** Exercise **
Could you restate, exactly and with nothing added, the lines from the start of the data through the line that holds "grey.diffuse_color = (0.5, 0.5, 0.5, 1)", leaving the pictures out?

##### Data provided

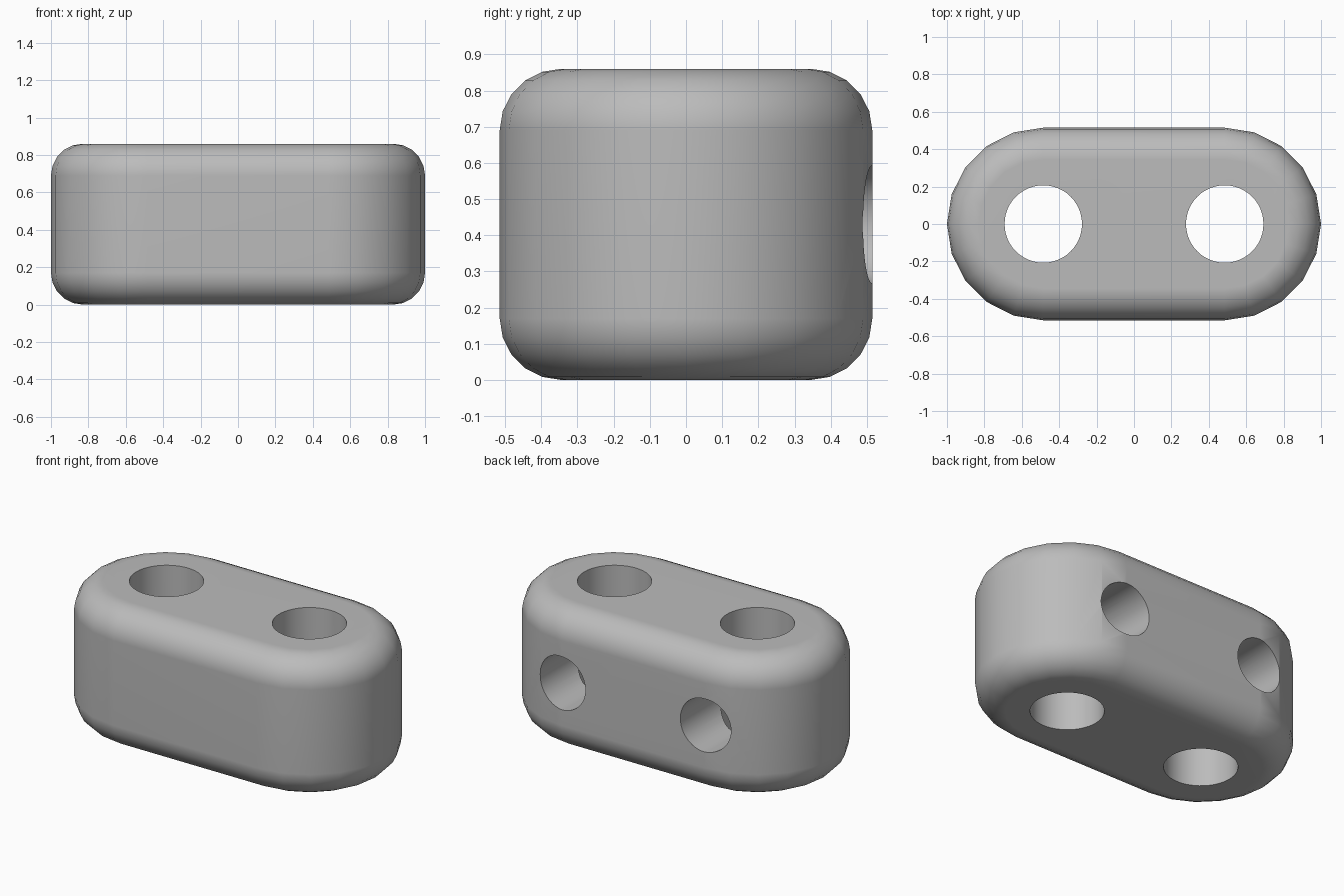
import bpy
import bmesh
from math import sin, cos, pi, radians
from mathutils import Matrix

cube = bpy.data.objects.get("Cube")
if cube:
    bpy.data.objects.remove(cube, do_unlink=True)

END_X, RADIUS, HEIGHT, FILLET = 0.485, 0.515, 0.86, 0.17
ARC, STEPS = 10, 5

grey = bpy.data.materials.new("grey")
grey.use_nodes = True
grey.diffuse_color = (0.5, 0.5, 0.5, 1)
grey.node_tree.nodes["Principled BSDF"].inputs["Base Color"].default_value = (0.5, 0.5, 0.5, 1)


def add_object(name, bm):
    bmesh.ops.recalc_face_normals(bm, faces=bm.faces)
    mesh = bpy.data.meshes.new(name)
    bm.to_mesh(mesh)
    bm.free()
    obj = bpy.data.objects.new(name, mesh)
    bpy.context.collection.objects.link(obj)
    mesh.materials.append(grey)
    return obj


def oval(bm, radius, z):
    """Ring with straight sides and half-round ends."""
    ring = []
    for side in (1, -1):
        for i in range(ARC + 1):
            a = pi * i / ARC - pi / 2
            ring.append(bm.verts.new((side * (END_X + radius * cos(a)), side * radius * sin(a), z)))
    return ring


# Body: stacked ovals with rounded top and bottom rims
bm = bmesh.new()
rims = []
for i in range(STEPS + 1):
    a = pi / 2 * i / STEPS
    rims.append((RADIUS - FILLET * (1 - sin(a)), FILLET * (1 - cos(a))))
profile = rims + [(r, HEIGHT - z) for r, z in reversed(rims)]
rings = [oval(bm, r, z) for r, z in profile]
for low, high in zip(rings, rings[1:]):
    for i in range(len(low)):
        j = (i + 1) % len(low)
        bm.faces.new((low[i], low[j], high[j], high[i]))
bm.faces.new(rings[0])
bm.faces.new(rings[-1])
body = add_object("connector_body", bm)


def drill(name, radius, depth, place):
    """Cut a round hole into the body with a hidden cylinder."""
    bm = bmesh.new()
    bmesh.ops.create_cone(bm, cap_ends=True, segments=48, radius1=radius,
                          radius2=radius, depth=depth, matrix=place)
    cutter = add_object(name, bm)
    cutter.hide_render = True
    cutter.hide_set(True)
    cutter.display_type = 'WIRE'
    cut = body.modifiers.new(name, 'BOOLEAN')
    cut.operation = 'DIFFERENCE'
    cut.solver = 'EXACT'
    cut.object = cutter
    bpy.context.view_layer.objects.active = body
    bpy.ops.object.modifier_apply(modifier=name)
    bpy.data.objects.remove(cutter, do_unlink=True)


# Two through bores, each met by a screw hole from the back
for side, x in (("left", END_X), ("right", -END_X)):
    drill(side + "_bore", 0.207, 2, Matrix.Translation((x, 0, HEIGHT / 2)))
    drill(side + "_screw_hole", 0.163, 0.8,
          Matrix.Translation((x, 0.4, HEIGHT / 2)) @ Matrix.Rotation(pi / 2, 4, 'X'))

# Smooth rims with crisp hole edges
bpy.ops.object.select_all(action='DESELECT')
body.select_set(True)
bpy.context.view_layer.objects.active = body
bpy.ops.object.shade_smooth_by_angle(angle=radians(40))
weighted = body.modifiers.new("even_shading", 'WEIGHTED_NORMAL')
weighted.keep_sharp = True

##########

** Your solution **
import bpy
import bmesh
from math import sin, cos, pi, radians
from mathutils import Matrix

cube = bpy.data.objects.get("Cube")
if cube:
    bpy.data.objects.remove(cube, do_unlink=True)

END_X, RADIUS, HEIGHT, FILLET = 0.485, 0.515, 0.86, 0.17
ARC, STEPS = 10, 5

grey = bpy.data.materials.new("grey")
grey.use_nodes = True
grey.diffuse_color = (0.5, 0.5, 0.5, 1)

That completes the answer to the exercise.